(Material provided)

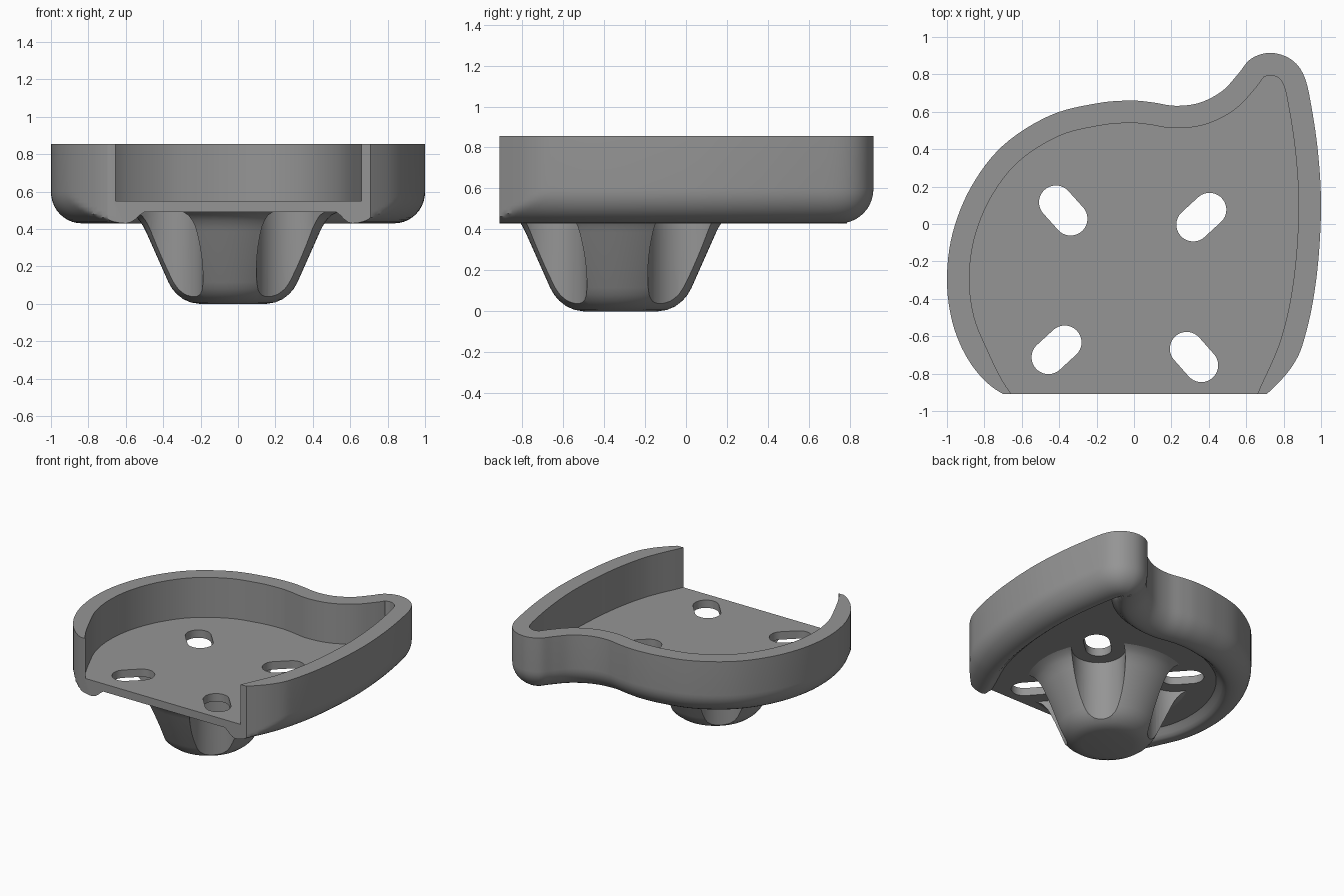
import bpy, bmesh, math
from mathutils import Vector

if "Cube" in bpy.data.objects:
    bpy.data.objects.remove(bpy.data.objects["Cube"])

grey = bpy.data.materials.new("plain grey")
grey.use_nodes = True
grey.diffuse_color = (0.3, 0.3, 0.3, 1)
grey.node_tree.nodes["Principled BSDF"].inputs["Base Color"].default_value = (0.3, 0.3, 0.3, 1)

FRONT, FLOOR_LOW, FLOOR_TOP, RIM_TOP = -0.91, 0.49, 0.55, 0.855
KNOB = Vector((-0.027, -0.318))
SLOT_ANGLES = [math.radians(a) for a in (42.5, 132, 222.5, 311.5)]


def finish(name, bm):
    bmesh.ops.recalc_face_normals(bm, faces=bm.faces[:])
    mesh = bpy.data.meshes.new(name)
    bm.to_mesh(mesh)
    bm.free()
    mesh.materials.append(grey)
    ob = bpy.data.objects.new(name, mesh)
    bpy.context.collection.objects.link(ob)
    return ob


def smooth(ob):
    bpy.ops.object.select_all(action='DESELECT')
    ob.select_set(True)
    bpy.context.view_layer.objects.active = ob
    bpy.ops.object.shade_smooth_by_angle(angle=math.radians(30))


def cut_front(bm):
    """Slice everything off in front of the flat front edge and cap it."""
    geom = bm.verts[:] + bm.edges[:] + bm.faces[:]
    bmesh.ops.bisect_plane(bm, geom=geom, dist=1e-6, plane_co=(0, FRONT, 0),
                           plane_no=(0, -1, 0), clear_outer=True)
    bmesh.ops.holes_fill(bm, edges=[e for e in bm.edges if e.is_boundary], sides=0)


def spline(points, steps):
    """Catmull-Rom curve through the points."""
    pts = [Vector(p) for p in points]
    pts = [2 * pts[0] - pts[1]] + pts + [2 * pts[-1] - pts[-2]]
    out = []
    for a, b, c, d in zip(pts, pts[1:], pts[2:], pts[3:]):
        for i in range(steps):
            t = i / steps
            out.append(0.5 * (2 * b + (c - a) * t + (2 * a - 5 * b + 4 * c - d) * t ** 2
                              + (3 * b - a - 3 * c + d) * t ** 3))
    return out + [pts[-2]]


# Tray outline, clockwise from the front right corner, running past the front cut
outline = spline([
    (-0.6, -1.2), (-0.7, -1.05), (-0.8, -0.91), (-0.89, -0.73), (-0.97, -0.53), (-1, -0.3),
    (-0.97, -0.05), (-0.87, 0.2), (-0.7, 0.42), (-0.45, 0.58), (-0.2, 0.645), (-0.02, 0.66),
    (0.1, 0.65), (0.22, 0.632), (0.35, 0.648), (0.47, 0.71), (0.555, 0.8), (0.625, 0.883),
    (0.73, 0.915), (0.84, 0.88), (0.91, 0.79), (0.95, 0.62), (0.985, 0.37), (1, 0.1),
    (0.985, -0.2), (0.95, -0.45), (0.9, -0.65), (0.85, -0.78), (0.79, -0.91),
    (0.73, -1.05), (0.66, -1.2)], 6)

inward, reach, trim = [], [], []
for i, p in enumerate(outline):
    t = outline[min(i + 1, len(outline) - 1)] - outline[max(i - 1, 0)]
    n = Vector((t.y, -t.x)).normalized()
    inward.append(n)
    # Furthest inset before opposite sides would cross
    reach.append(min((q - p).length_squared / (2 * n.dot(q - p))
                     for q in outline if n.dot(q - p) > 0.004))
    # The outer wall rounds in towards the front corners
    trim.append(0.06 * min(max((-0.65 - p.y) / 0.26, 0), 1.3) ** 2)


def inset(d):
    return [p + n * min(max(d, c), r) for p, n, r, c in zip(outline, inward, reach, trim)]


# Rim: wall, rounded lower edge and lip, swept along the outline
profile = [(0.12, 0.54), (0.12, RIM_TOP), (0, RIM_TOP)]
for i in range(11):
    a = math.pi / 2 * i / 10
    profile.append((0.165 * (1 - math.cos(a)), 0.597 - 0.167 * math.sin(a)))
profile += [(0.185, 0.436), (0.205, 0.452), (0.222, 0.472), (0.245, 0.492)]
bm = bmesh.new()
rings = [[bm.verts.new((p.x, p.y, z)) for p in inset(d)] for d, z in profile]
for r0, r1 in zip(rings, rings[1:] + rings[:1]):
    for i in range(len(outline) - 1):
        bm.faces.new((r0[i], r0[i + 1], r1[i + 1], r1[i]))
cut_front(bm)
smooth(finish("rim", bm))

# Floor plate
bm = bmesh.new()
face = bm.faces.new([bm.verts.new((p.x, p.y, FLOOR_LOW)) for p in inset(0.113)])
ext = bmesh.ops.extrude_face_region(bm, geom=[face])
bmesh.ops.translate(bm, vec=(0, 0, FLOOR_TOP - FLOOR_LOW),
                    verts=[v for v in ext["geom"] if isinstance(v, bmesh.types.BMVert)])
cut_front(bm)
floor = finish("floor", bm)

# Grip knob under the floor
bm = bmesh.new()
knob_profile = [(0, 0), (0.18, 0), (0.225, 0.007), (0.265, 0.024), (0.3, 0.051), (0.325, 0.08),
                (0.345, 0.115), (0.465, 0.385), (0.48, 0.415), (0.5, 0.445), (0.525, 0.472),
                (0.56, FLOOR_LOW), (0, FLOOR_LOW)]
SIDES = 96
rings = []
for r, z in knob_profile[1:-1]:
    rings.append([bm.verts.new((KNOB.x + r * math.cos(k * math.tau / SIDES),
                                KNOB.y + r * math.sin(k * math.tau / SIDES), z))
                  for k in range(SIDES)])
for r0, r1 in zip(rings, rings[1:]):
    for k in range(SIDES):
        j = (k + 1) % SIDES
        bm.faces.new((r0[k], r0[j], r1[j], r1[k]))
bm.faces.new(rings[0])
bm.faces.new(rings[-1])
knob = finish("knob", bm)


def cut_slots(target, radius, inner, outer, low, high):
    """Cut four radial round-ended slots around the knob axis."""
    bm = bmesh.new()
    for ang in SLOT_ANGLES:
        out = Vector((math.cos(ang), math.sin(ang)))
        verts = []
        for centre, start in ((outer, -math.pi / 2), (inner, math.pi / 2)):
            for k in range(25):
                a = ang + start + math.pi * k / 24
                p = KNOB + out * centre + radius * Vector((math.cos(a), math.sin(a)))
                verts.append(bm.verts.new((p.x, p.y, low)))
        ext = bmesh.ops.extrude_face_region(bm, geom=[bm.faces.new(verts)])
        bmesh.ops.translate(bm, vec=(0, 0, high - low),
                            verts=[v for v in ext["geom"] if isinstance(v, bmesh.types.BMVert)])
    cutter = finish("slot_cutter", bm)
    cutter.hide_render = True
    mod = target.modifiers.new("slots", 'BOOLEAN')
    mod.operation, mod.solver, mod.object = 'DIFFERENCE', 'EXACT', cutter
    bpy.context.view_layer.objects.active = target
    bpy.ops.object.modifier_apply(modifier=mod.name)
    bpy.data.objects.remove(cutter)


# Screw slots through the floor, and finger flutes in the knob below them
cut_slots(floor, 0.09, 0.466, 0.584, 0.4, 0.7)
cut_slots(knob, 0.185, 0.468, 0.584, -0.1, 0.6)
smooth(floor)
smooth(knob)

(End Material provided)

| Problem description |
Output every line of the records above unchanged, and keep the pictures out.

| Solution |
import bpy, bmesh, math
from mathutils import Vector

if "Cube" in bpy.data.objects:
    bpy.data.objects.remove(bpy.data.objects["Cube"])

grey = bpy.data.materials.new("plain grey")
grey.use_nodes = True
grey.diffuse_color = (0.3, 0.3, 0.3, 1)
grey.node_tree.nodes["Principled BSDF"].inputs["Base Color"].default_value = (0.3, 0.3, 0.3, 1)

FRONT, FLOOR_LOW, FLOOR_TOP, RIM_TOP = -0.91, 0.49, 0.55, 0.855
KNOB = Vector((-0.027, -0.318))
SLOT_ANGLES = [math.radians(a) for a in (42.5, 132, 222.5, 311.5)]


def finish(name, bm):
    bmesh.ops.recalc_face_normals(bm, faces=bm.faces[:])
    mesh = bpy.data.meshes.new(name)
    bm.to_mesh(mesh)
    bm.free()
    mesh.materials.append(grey)
    ob = bpy.data.objects.new(name, mesh)
    bpy.context.collection.objects.link(ob)
    return ob


def smooth(ob):
    bpy.ops.object.select_all(action='DESELECT')
    ob.select_set(True)
    bpy.context.view_layer.objects.active = ob
    bpy.ops.object.shade_smooth_by_angle(angle=math.radians(30))


def cut_front(bm):
    """Slice everything off in front of the flat front edge and cap it."""
    geom = bm.verts[:] + bm.edges[:] + bm.faces[:]
    bmesh.ops.bisect_plane(bm, geom=geom, dist=1e-6, plane_co=(0, FRONT, 0),
                           plane_no=(0, -1, 0), clear_outer=True)
    bmesh.ops.holes_fill(bm, edges=[e for e in bm.edges if e.is_boundary], sides=0)


def spline(points, steps):
    """Catmull-Rom curve through the points."""
    pts = [Vector(p) for p in points]
    pts = [2 * pts[0] - pts[1]] + pts + [2 * pts[-1] - pts[-2]]
    out = []
    for a, b, c, d in zip(pts, pts[1:], pts[2:], pts[3:]):
        for i in range(steps):
            t = i / steps
            out.append(0.5 * (2 * b + (c - a) * t + (2 * a - 5 * b + 4 * c - d) * t ** 2
                              + (3 * b - a - 3 * c + d) * t ** 3))
    return out + [pts[-2]]


# Tray outline, clockwise from the front right corner, running past the front cut
outline = spline([
    (-0.6, -1.2), (-0.7, -1.05), (-0.8, -0.91), (-0.89, -0.73), (-0.97, -0.53), (-1, -0.3),
    (-0.97, -0.05), (-0.87, 0.2), (-0.7, 0.42), (-0.45, 0.58), (-0.2, 0.645), (-0.02, 0.66),
    (0.1, 0.65), (0.22, 0.632), (0.35, 0.648), (0.47, 0.71), (0.555, 0.8), (0.625, 0.883),
    (0.73, 0.915), (0.84, 0.88), (0.91, 0.79), (0.95, 0.62), (0.985, 0.37), (1, 0.1),
    (0.985, -0.2), (0.95, -0.45), (0.9, -0.65), (0.85, -0.78), (0.79, -0.91),
    (0.73, -1.05), (0.66, -1.2)], 6)

inward, reach, trim = [], [], []
for i, p in enumerate(outline):
    t = outline[min(i + 1, len(outline) - 1)] - outline[max(i - 1, 0)]
    n = Vector((t.y, -t.x)).normalized()
    inward.append(n)
    # Furthest inset before opposite sides would cross
    reach.append(min((q - p).length_squared / (2 * n.dot(q - p))
                     for q in outline if n.dot(q - p) > 0.004))
    # The outer wall rounds in towards the front corners
    trim.append(0.06 * min(max((-0.65 - p.y) / 0.26, 0), 1.3) ** 2)


def inset(d):
    return [p + n * min(max(d, c), r) for p, n, r, c in zip(outline, inward, reach, trim)]


# Rim: wall, rounded lower edge and lip, swept along the outline
profile = [(0.12, 0.54), (0.12, RIM_TOP), (0, RIM_TOP)]
for i in range(11):
    a = math.pi / 2 * i / 10
    profile.append((0.165 * (1 - math.cos(a)), 0.597 - 0.167 * math.sin(a)))
profile += [(0.185, 0.436), (0.205, 0.452), (0.222, 0.472), (0.245, 0.492)]
bm = bmesh.new()
rings = [[bm.verts.new((p.x, p.y, z)) for p in inset(d)] for d, z in profile]
for r0, r1 in zip(rings, rings[1:] + rings[:1]):
    for i in range(len(outline) - 1):
        bm.faces.new((r0[i], r0[i + 1], r1[i + 1], r1[i]))
cut_front(bm)
smooth(finish("rim", bm))

# Floor plate
bm = bmesh.new()
face = bm.faces.new([bm.verts.new((p.x, p.y, FLOOR_LOW)) for p in inset(0.113)])
ext = bmesh.ops.extrude_face_region(bm, geom=[face])
bmesh.ops.translate(bm, vec=(0, 0, FLOOR_TOP - FLOOR_LOW),
                    verts=[v for v in ext["geom"] if isinstance(v, bmesh.types.BMVert)])
cut_front(bm)
floor = finish("floor", bm)

# Grip knob under the floor
bm = bmesh.new()
knob_profile = [(0, 0), (0.18, 0), (0.225, 0.007), (0.265, 0.024), (0.3, 0.051), (0.325, 0.08),
                (0.345, 0.115), (0.465, 0.385), (0.48, 0.415), (0.5, 0.445), (0.525, 0.472),
                (0.56, FLOOR_LOW), (0, FLOOR_LOW)]
SIDES = 96
rings = []
for r, z in knob_profile[1:-1]:
    rings.append([bm.verts.new((KNOB.x + r * math.cos(k * math.tau / SIDES),
                                KNOB.y + r * math.sin(k * math.tau / SIDES), z))
                  for k in range(SIDES)])
for r0, r1 in zip(rings, rings[1:]):
    for k in range(SIDES):
        j = (k + 1) % SIDES
        bm.faces.new((r0[k], r0[j], r1[j], r1[k]))
bm.faces.new(rings[0])
bm.faces.new(rings[-1])
knob = finish("knob", bm)


def cut_slots(target, radius, inner, outer, low, high):
    """Cut four radial round-ended slots around the knob axis."""
    bm = bmesh.new()
    for ang in SLOT_ANGLES:
        out = Vector((math.cos(ang), math.sin(ang)))
        verts = []
        for centre, start in ((outer, -math.pi / 2), (inner, math.pi / 2)):
            for k in range(25):
                a = ang + start + math.pi * k / 24
                p = KNOB + out * centre + radius * Vector((math.cos(a), math.sin(a)))
                verts.append(bm.verts.new((p.x, p.y, low)))
        ext = bmesh.ops.extrude_face_region(bm, geom=[bm.faces.new(verts)])
        bmesh.ops.translate(bm, vec=(0, 0, high - low),
                            verts=[v for v in ext["geom"] if isinstance(v, bmesh.types.BMVert)])
    cutter = finish("slot_cutter", bm)
    cutter.hide_render = True
    mod = target.modifiers.new("slots", 'BOOLEAN')
    mod.operation, mod.solver, mod.object = 'DIFFERENCE', 'EXACT', cutter
    bpy.context.view_layer.objects.active = target
    bpy.ops.object.modifier_apply(modifier=mod.name)
    bpy.data.objects.remove(cutter)


# Screw slots through the floor, and finger flutes in the knob below them
cut_slots(floor, 0.09, 0.466, 0.584, 0.4, 0.7)
cut_slots(knob, 0.185, 0.468, 0.584, -0.1, 0.6)
smooth(floor)
smooth(knob)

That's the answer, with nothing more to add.